INSTRUCTIONS TO FOLLOW —
In the output, include exactly the lines from the beginning of the records up to and including the one that contains "bm.faces.new((a[i], a[j], b[j], b[i]))", and leave out the pictures.

(Pictures paired with source code)

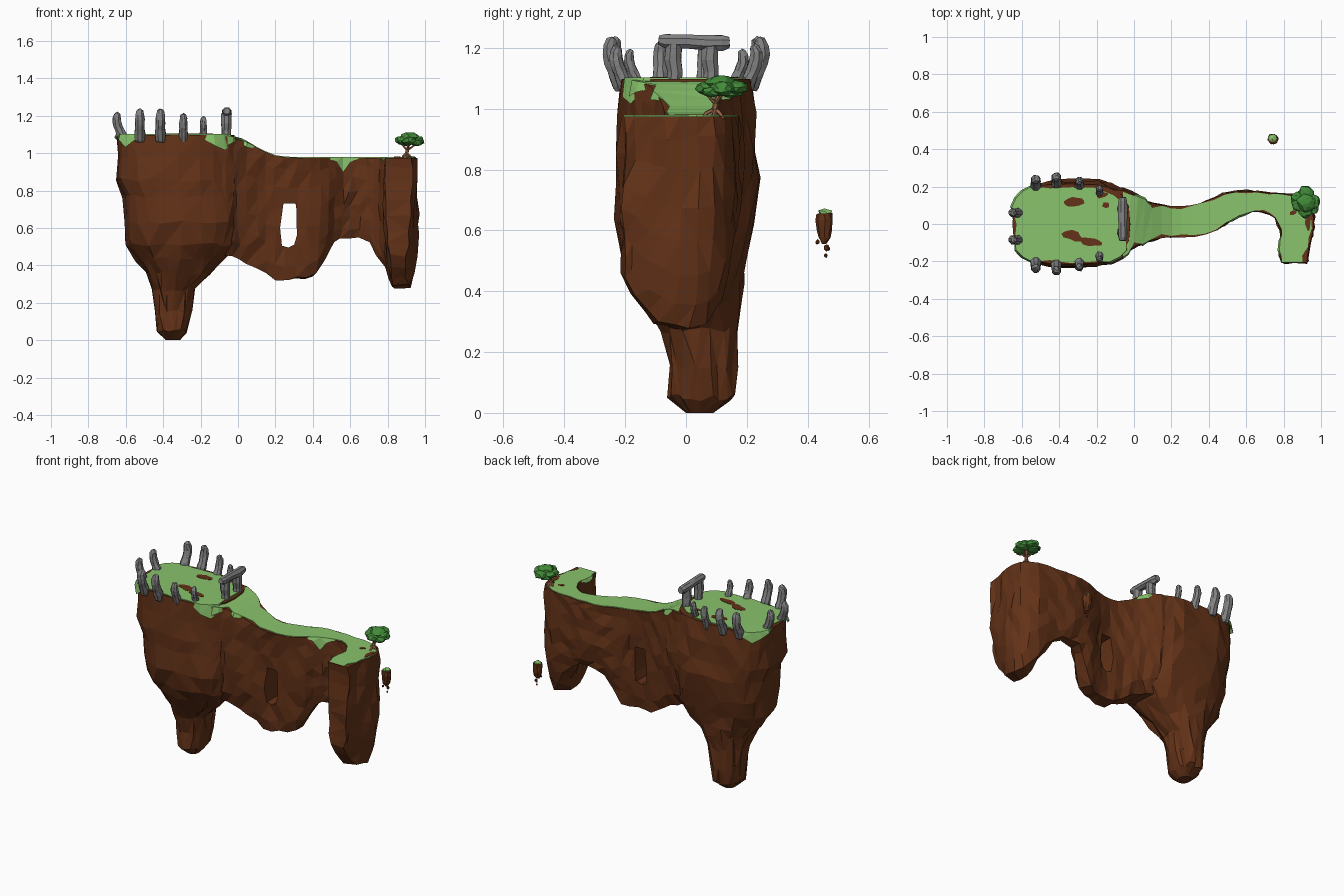
import bpy, bmesh, math, random
from mathutils import Vector as V

if "Cube" in bpy.data.objects:
    bpy.data.objects.remove(bpy.data.objects["Cube"])

random.seed(4)


def mat(name, *c):
    m = bpy.data.materials.new(name)
    m.diffuse_color = (*c, 1)
    m.use_nodes = True
    m.node_tree.nodes["Principled BSDF"].inputs["Base Color"].default_value = m.diffuse_color
    return m


ROCK = mat("earth", .125, .032, .009)
GRASS = mat("grass", .25, .55, .15)
STONE = mat("stone", .22, .22, .225)
LEAF = mat("leaf", .055, .26, .04)
BARK = mat("bark", .33, .14, .065)


def jit(v, a):
    return v + V([random.uniform(-a, a) for _ in range(3)])


def finish(name, bm, m):
    bmesh.ops.recalc_face_normals(bm, faces=bm.faces)
    bmesh.ops.triangulate(bm, faces=bm.faces)
    me = bpy.data.meshes.new(name)
    bm.to_mesh(me)
    bm.free()
    me.materials.append(m)
    ob = bpy.data.objects.new(name, me)
    bpy.context.collection.objects.link(ob)
    return ob


def loft(name, rings, m, closed=True, caps=(True, True)):
    bm = bmesh.new()
    vs = [[bm.verts.new(p) for p in r] for r in rings]
    n = len(vs[0])
    for a, b in zip(vs, vs[1:]):
        for i in range(n if closed else n - 1):
            j = (i + 1) % n
            bm.faces.new((a[i], a[j], b[j], b[i]))
    for use, r in zip(caps, (vs[0], vs[-1])):
        if use and closed:
            bm.faces.new(r)
    return finish(name, bm, m)


def blob(name, loc, size, m, sub=2, j=.1):
    bm = bmesh.new()
    bmesh.ops.create_icosphere(bm, subdivisions=sub, radius=1)
    for v in bm.verts:
        v.co = V([a * b for a, b in zip(jit(v.co, j), size)]) + V(loc)
    return finish(name, bm, m)


def oval(x0, x1, y0, y1, z, p=2.0, n=24):
    r = []
    for i in range(n):
        c, s = math.cos(math.tau * i / n), math.sin(math.tau * i / n)
        r.append(V(((x0 + x1) / 2 + (x1 - x0) / 2 * math.copysign(abs(c) ** (2 / p), c),
                    (y0 + y1) / 2 + (y1 - y0) / 2 * math.copysign(abs(s) ** (2 / p), s), z)))
    return r


# places where the grass hangs over the edge: x, y, radius, depth
SPOTS = [(-.58, -.17, .09, .07), (-.09, -.19, .12, .08), (-.6, .17, .11, .07),
         (.56, .05, .06, .085), (.06, -.1, .05, .03), (.03, .13, .07, .04), (.8, -.1, .06, .03)]


def hang(p):
    d = max(max(0, 1 - math.hypot(p.x - x, p.y - y) / r) * h for x, y, r, h in SPOTS)
    return d * random.uniform(.8, 1.25)


# head of the island: stacked rings tapering to a hanging spike
head = [(-.65, -.02, -.215, .215, 1.097, 3), (-.65, -.01, -.22, .23, .98, 3),
        (-.65, 0, -.23, .235, .86, 2.9), (-.615, 0, -.232, .235, .77, 2.8),
        (-.61, .01, -.23, .225, .63, 2.6), (-.6, 0, -.205, .2, .51, 2.4),
        (-.55, -.07, -.17, .19, .43, 2.3), (-.49, -.16, -.13, .18, .36, 2.2),
        (-.455, -.225, -.08, .175, .27, 2.2), (-.44, -.245, -.06, .165, .15, 2.2),
        (-.43, -.27, -.055, .155, .05, 2.3), (-.385, -.31, 0, .09, 0, 2)]
rings = []
for k, h in enumerate(head):
    r = oval(*h)
    if 0 < k < len(head) - 1:
        r = [jit(p, .011) for p in r]
    rings.append(r)
top_edge = rings[0]
loft("island_head", rings, ROCK)

# ridge and end pillar: back edge, front edge, top and bottom at stations along the path
ridge = [(-.2, .18, -.2, -.18, 1.09, .46), (-.06, .18, -.06, -.17, 1.09, .46),
         (.02, .14, 0, -.12, 1.075, .44), (.1, .11, .1, -.085, 1.03, .39),
         (.2, .095, .2, -.07, .985, .32), (.3, .1, .32, -.07, .975, .33),
         (.38, .12, .44, -.035, .975, .35), (.48, .16, .52, .03, .975, .52),
         (.6, .175, .6, .065, .975, .55), (.72, .165, .69, .065, .975, .52),
         (.86, .15, .755, .03, .975, .38), (.945, .09, .785, -.03, .975, .29),
         (.96, -.02, .79, -.08, .975, .28), (.935, -.12, .785, -.14, .975, .33),
         (.925, -.205, .785, -.205, .975, .45)]


def smooth(rows):
    out = []
    for i in range(len(rows) - 1):
        q = [rows[max(0, min(len(rows) - 1, i + d))] for d in (-1, 0, 1, 2)]
        out += [rows[i], [(-a + 9 * b + 9 * c - d) / 16 for a, b, c, d in zip(*q)]]
    return out + [rows[-1]]


levels = [(0, 1), (.1, 1.03), (.25, 1.03), (.42, 1.05), (.58, 1), (.74, .9), (.88, .76), (1, .5)]
path = smooth(ridge)
rings = []
for xl, yl, xr, yr, zt, zb in path:
    L, R = V((xl, yl, 0)), V((xr, yr, 0))
    mid = (L + R) / 2
    thin = .4 * max(0, 1 - abs(mid.x - .27) / .2)  # hollowed around the window
    sides = []
    for e in (L, R):
        sides.append([jit(mid + (e - mid) * f * (1 - thin * math.sin(math.pi * t)) + V((0, 0, zt + (zb - zt) * t)),
                          .01 if t else 0) for t, f in levels])
    rings.append(sides[0] + sides[1][::-1])
rock = loft("island_ridge", rings, ROCK)

# window through the ridge
hole = [(.235, .505), (.27, .495), (.3, .51), (.315, .56), (.311, .725), (.3, .732), (.243, .73), (.225, .6)]
cut = loft("window_cutter", [[V((x, y, z)) for x, z in hole] for y in (-.3, .3)], ROCK)
cut.hide_render = True
cut.hide_set(True)
b = rock.modifiers.new("window", 'BOOLEAN')
b.operation, b.object, b.solver = 'DIFFERENCE', cut, 'EXACT'

# grass on the head
c = V((-.33, 0, 1.1))
inner, outer = [], []
for p in top_edge:
    d = hang(p)
    out = (p - c).normalized()
    if d > .01:
        inner.append(p + out * .01 + V((0, 0, .005)))
        outer.append(p + out * .02 - V((0, 0, d)))
    else:
        q = p - out * random.uniform(.004, .035)
        inner.append(q + V((0, 0, .005)))
        outer.append(q - V((0, 0, .004)))
loft("head_grass", [inner, outer], GRASS, caps=(True, False))

# grass along the ridge
rows = []
for xl, yl, xr, yr, zt, zb in path[2:]:
    L, R = V((xl, yl, zt)), V((xr, yr, zt))
    n = (L - R).normalized()
    up = V((0, 0, .004))
    row = []
    for e, o in ((L, n), (R, -n)):
        d = hang(e)
        if d > .01:
            pair = [e + o * .018 - V((0, 0, d)), e + o * .008 + up]
        else:
            q = e - o * random.uniform(0, .03 if -.02 < e.x < .3 or e.x > .9 else .012)
            pair = [q - up, q + up]
        row.append(pair)
    rows.append(row[0] + row[1][::-1])
loft("ridge_grass", rows, GRASS, closed=False)

# bare earth patches in the grass
for i, (x, y, z, a, w, t) in enumerate([(-.32, .12, 1.104, .055, .024, .1), (-.33, -.062, 1.104, .055, .026, -.3),
                                        (-.23, -.095, 1.104, .06, .022, -.1), (-.17, .155, 1.104, .03, .014, .3),
                                        (-.15, .1, 1.104, .02, .015, 0), (.85, .06, .981, .018, .012, .4),
                                        (.93, .01, .981, .045, .016, 1.6)]):
    pts = []
    for k in range(11):
        an, s = math.tau * k / 11, random.uniform(.8, 1.2)
        u, v = a * s * math.cos(an), w * s * math.sin(an)
        pts.append(V((x + u * math.cos(t) - v * math.sin(t), y + u * math.sin(t) + v * math.cos(t), z)))
    loft(f"earth_patch_{i}", [pts, [p - V((0, 0, .006)) for p in pts]], ROCK)


def tube(name, pts, m, n=8, j=.002):
    # rings keep one shared sideways axis so the sides do not twist
    rings = []
    whole = (V(pts[-1][0]) - V(pts[0][0])).normalized()
    side = V((1, 0, 0)) if abs(whole.x) < .5 else V((0, 1, 0))
    for i, (p, r) in enumerate(pts):
        d = (V(pts[min(i + 1, len(pts) - 1)][0]) - V(pts[max(i - 1, 0)][0])).normalized()
        a = (side - d * side.dot(d)).normalized()
        e = d.cross(a)
        rings.append([jit(V(p) + r * (a * math.cos(math.tau * (k + .5) / n) + e * math.sin(math.tau * (k + .5) / n)), j)
                      for k in range(n)])
    return loft(name, rings, m)


# ring of curved standing stones: x, y, outward direction, scale
profile = [(.004, 0, .022), (.006, .015, .028), (.014, .045, .03), (.026, .07, .027), (.036, .095, .027),
           (.042, .12, .027), (.042, .145, .024), (.035, .165, .019), (.03, .172, .01)]
stones = [(-.61, .06, -1, 0, .9), (-.61, -.085, -1, 0, .9)]
for s in (1, -1):
    stones += [(-.525, .195 * s, 0, s, 1), (-.415, .208 * s, 0, s, 1),
               (-.292, .195 * s, 0, s, .86), (-.185, .158 * s, 0, s, .7)]
for i, (x, y, ox, oy, s) in enumerate(stones):
    z0 = 1.06 if s > .8 else 1.072
    tube(f"standing_stone_{i}", [((x + ox * o * s, y + oy * o * s, z0 + z * s), r * s)
                                 for o, z, r in profile], STONE)

# stone gate
for i, y in enumerate((-.04, .08)):
    tube(f"gate_post_{i}", [((-.062, y + dy, z), r) for dy, z, r in
                            ((0, 1.07, .028), (.003, 1.12, .026), (-.003, 1.16, .029), (0, 1.21, .029))], STONE)
tube("gate_lintel", [((-.06, y, z), r) for y, z, r in
                     ((-.09, 1.224, .016), (-.07, 1.222, .025), (0, 1.22, .025), (.06, 1.217, .027),
                      (.12, 1.216, .027), (.143, 1.216, .02))], STONE)

# tree
tube("tree_trunk", [((.9, .095, .965), .016), ((.9, .093, .995), .011), ((.907, .1, 1.02), .009),
                    ((.915, .11, 1.06), .007)], BARK, 6, .001)
for i, (x, y) in enumerate(((.03, -.005), (-.025, .01), (.005, -.045), (.015, .03))):
    tube(f"tree_root_{i}", [((.9, .094, 1.0), .007), ((.9 + x * .6, .094 + y * .6, .985), .007),
                            ((.9 + x, .094 + y, .967), .004)], BARK, 5, .001)
for i, (x, y) in enumerate(((-.04, .02), (.05, .02), (.01, -.045))):
    tube(f"tree_branch_{i}", [((.905, .098, 1.015), .006), ((.91 + x, .105 + y, 1.055), .004)], BARK, 5, .001)
for i, (x, y, z, r) in enumerate([(.92, .115, 1.083, .05), (.88, .11, 1.067, .04), (.955, .12, 1.067, .043),
                                  (.915, .07, 1.066, .038), (.92, .165, 1.07, .04), (.87, .14, 1.073, .03),
                                  (.955, .085, 1.055, .032), (.895, .15, 1.055, .035)]):
    blob(f"tree_foliage_{i}", (x, y, z), (r, r, r * .56), LEAF, 2, .12)

# small floating rock with crumbs below
tops = [(.028, .655), (.03, .635), (.026, .6), (.02, .575), (.01, .557)]
loft("floating_rock", [[jit(p, .003) for p in oval(.742 - r, .742 + r, .455 - r, .455 + r, z, 2, 9)]
                       for r, z in tops], ROCK)
blob("floating_rock_grass", (.742, .459, .658), (.026, .024, .012), GRASS, 1, .2)
for i, (x, y, z, r) in enumerate([(.735, .432, .562, .007), (.75, .462, .543, .01),
                                  (.742, .468, .54, .006), (.745, .46, .517, .006)]):
    blob(f"crumb_{i}", (x, y, z), (r, r, r * 1.2), ROCK, 1, .15)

WORKED SOLUTION —
import bpy, bmesh, math, random
from mathutils import Vector as V

if "Cube" in bpy.data.objects:
    bpy.data.objects.remove(bpy.data.objects["Cube"])

random.seed(4)


def mat(name, *c):
    m = bpy.data.materials.new(name)
    m.diffuse_color = (*c, 1)
    m.use_nodes = True
    m.node_tree.nodes["Principled BSDF"].inputs["Base Color"].default_value = m.diffuse_color
    return m


ROCK = mat("earth", .125, .032, .009)
GRASS = mat("grass", .25, .55, .15)
STONE = mat("stone", .22, .22, .225)
LEAF = mat("leaf", .055, .26, .04)
BARK = mat("bark", .33, .14, .065)


def jit(v, a):
    return v + V([random.uniform(-a, a) for _ in range(3)])


def finish(name, bm, m):
    bmesh.ops.recalc_face_normals(bm, faces=bm.faces)
    bmesh.ops.triangulate(bm, faces=bm.faces)
    me = bpy.data.meshes.new(name)
    bm.to_mesh(me)
    bm.free()
    me.materials.append(m)
    ob = bpy.data.objects.new(name, me)
    bpy.context.collection.objects.link(ob)
    return ob


def loft(name, rings, m, closed=True, caps=(True, True)):
    bm = bmesh.new()
    vs = [[bm.verts.new(p) for p in r] for r in rings]
    n = len(vs[0])
    for a, b in zip(vs, vs[1:]):
        for i in range(n if closed else n - 1):
            j = (i + 1) % n
            bm.faces.new((a[i], a[j], b[j], b[i]))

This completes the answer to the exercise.